• Activity
Could you give the number of lines in the entries below that contain the word "faces"? Only the number is wanted.

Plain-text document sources
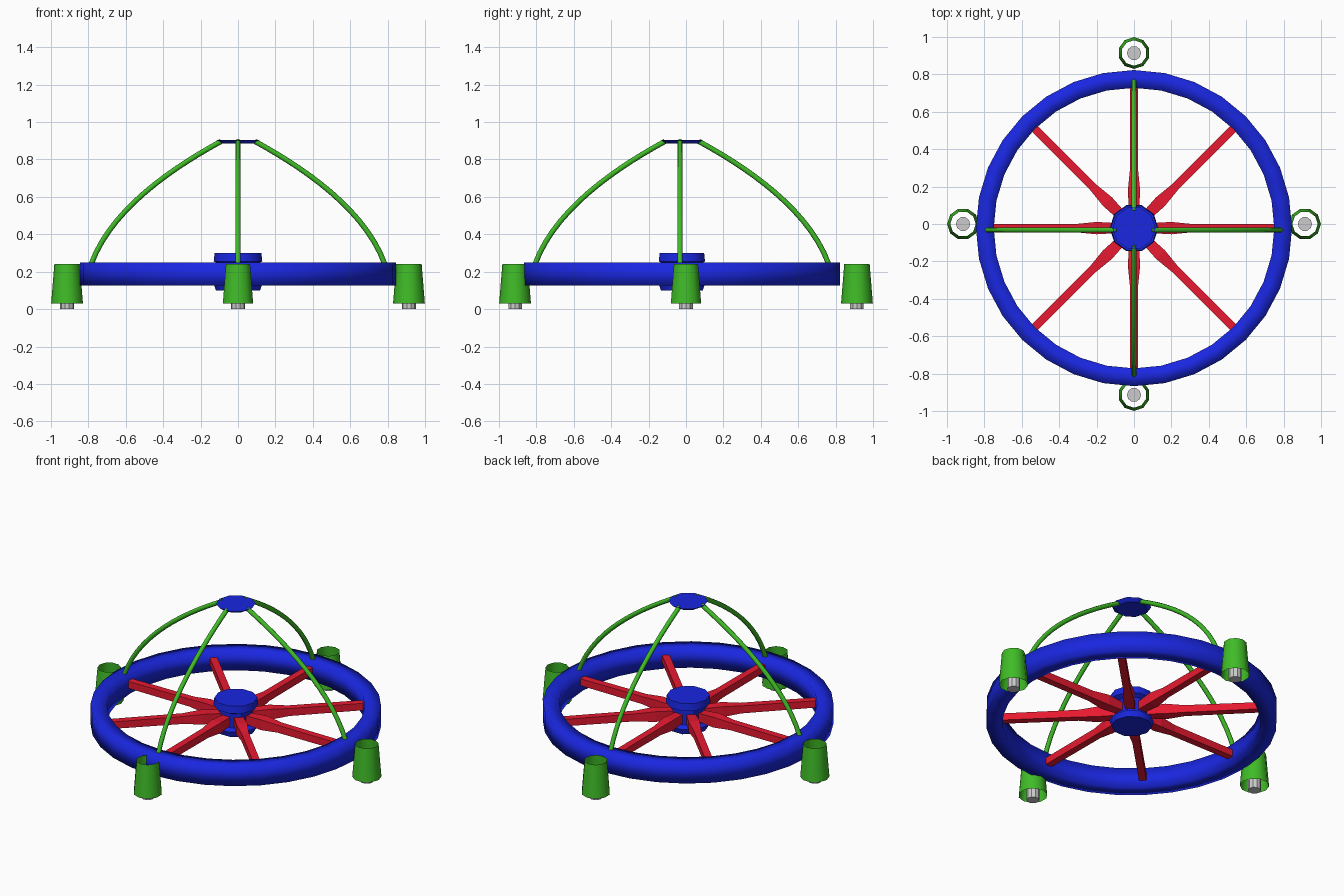
import bpy, bmesh
from math import cos, sin, pi
from mathutils import Vector, Matrix

if "Cube" in bpy.data.objects:
    bpy.data.objects.remove(bpy.data.objects["Cube"])

WHEEL_Y = -0.022  # the wheel sits slightly forward of the lamp ring


def mat(name, rgb):
    m = bpy.data.materials.new(name)
    m.diffuse_color = (*rgb, 1)
    m.use_nodes = True
    m.node_tree.nodes["Principled BSDF"].inputs["Base Color"].default_value = m.diffuse_color
    return m


BLUE = mat("blue", (0.01, 0.02, 0.75))
RED = mat("red", (0.8, 0.01, 0.03))
GREEN = mat("green", (0.05, 0.5, 0.02))


def finish(name, bm, material=None, smooth=None):
    bmesh.ops.recalc_face_normals(bm, faces=bm.faces)
    me = bpy.data.meshes.new(name)
    bm.to_mesh(me)
    bm.free()
    ob = bpy.data.objects.new(name, me)
    bpy.context.collection.objects.link(ob)
    if material:
        me.materials.append(material)
    if smooth is not None:
        bpy.ops.object.select_all(action='DESELECT')
        ob.select_set(True)
        bpy.context.view_layer.objects.active = ob
        bpy.ops.object.shade_smooth_by_angle(angle=smooth)
    return ob


def lathe(name, profile, sides, loc, material=None, closed=False, caps=False,
          smooth=None, turn=0.0):
    """Revolve (radius, z) points around a vertical axis at loc."""
    bm = bmesh.new()
    rings = [[bm.verts.new((loc[0] + r * cos(turn + 2 * pi * i / sides),
                            loc[1] + r * sin(turn + 2 * pi * i / sides), z))
              for i in range(sides)] for r, z in profile]
    pairs = list(zip(rings, rings[1:]))
    if closed:
        pairs.append((rings[-1], rings[0]))
    for a, b in pairs:
        for i in range(sides):
            j = (i + 1) % sides
            bm.faces.new((a[i], a[j], b[j], b[i]))
    if caps:
        bm.faces.new(rings[0])
        bm.faces.new(rings[-1])
    return finish(name, bm, material, smooth)


def loft(name, sections, material, angle, origin, smooth=None):
    """Skin cross-sections given in the radial frame, then spin by angle."""
    bm = bmesh.new()
    rings = [[bm.verts.new(p) for p in s] for s in sections]
    n = len(rings[0])
    for a, b in zip(rings, rings[1:]):
        for i in range(n):
            j = (i + 1) % n
            bm.faces.new((a[i], a[j], b[j], b[i]))
    bm.faces.new(rings[0])
    bm.faces.new(rings[-1])
    bm.transform(Matrix.Translation(origin) @ Matrix.Rotation(angle, 4, 'Z'))
    return finish(name, bm, material, smooth)


centre = (0, WHEEL_Y)

# Wheel rim
lathe("wheel_rim", [(0.845, 0.125), (0.845, 0.25), (0.75, 0.25), (0.75, 0.125)],
      32, centre, BLUE, closed=True, smooth=pi)

# Hub with a flange at each end
lathe("wheel_hub", [(0.118, 0.10), (0.13, 0.135), (0.10, 0.15), (0.10, 0.24),
                    (0.13, 0.255), (0.125, 0.30)],
      10, centre, BLUE, caps=True, smooth=pi / 5)

# Small cap where the arched rods meet
lathe("top_cap", [(0.09, 0.885), (0.115, 0.903)], 10, centre, BLUE, caps=True)

# Spokes: (radius, half width, half height)
shape = [(0.08, 0.026, 0.026), (0.20, 0.033, 0.033),
         (0.31, 0.022, 0.024), (0.76, 0.022, 0.022)]
spoke = [[(r, s * w, 0.19 + t * h) for s, t in ((-1, -1), (1, -1), (1, 1), (-1, 1))]
         for r, w, h in shape]
for k in range(8):
    loft(f"spoke_{k + 1}", spoke, RED, k * pi / 4, (0, WHEEL_Y, 0))

# Arched rods: sweep a small octagon along a cubic from the cap to the rim
P = [Vector((0.09, 0, 0.897)), Vector((0.36, 0, 0.75)),
     Vector((0.68, 0, 0.53)), Vector((0.785, 0, 0.24))]
rod = []
for i in range(15):
    t = i / 14
    u = 1 - t
    c = P[0] * u**3 + P[1] * 3 * u * u * t + P[2] * 3 * u * t * t + P[3] * t**3
    d = ((P[1] - P[0]) * u * u + (P[2] - P[1]) * 2 * u * t
         + (P[3] - P[2]) * t * t).normalized()
    side = Vector((0, 1, 0))
    up = d.cross(side)
    rod.append([c + 0.014 * (side * cos(a * pi / 4) + up * sin(a * pi / 4))
                for a in range(8)])
for k in range(4):
    # the sideways pair sits a touch further forward
    y = WHEEL_Y - (0.01 if k % 2 == 0 else 0)
    loft(f"arched_rod_{k + 1}", rod, GREEN, k * pi / 2, (0, y, 0), smooth=pi / 3)

# Four open candle cups, each with a grey candle end inside
for k in range(4):
    loc = (0.914 * cos(k * pi / 2), 0.914 * sin(k * pi / 2))
    lathe(f"candle_cup_{k + 1}", [(0.085, 0.03), (0.068, 0.24)], 10, loc, GREEN,
          smooth=pi / 4, turn=pi / 10 if k % 2 else 0)
    lathe(f"candle_end_{k + 1}", [(0.038, 0.0), (0.038, 0.07)], 10, loc, caps=True)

• Response area
7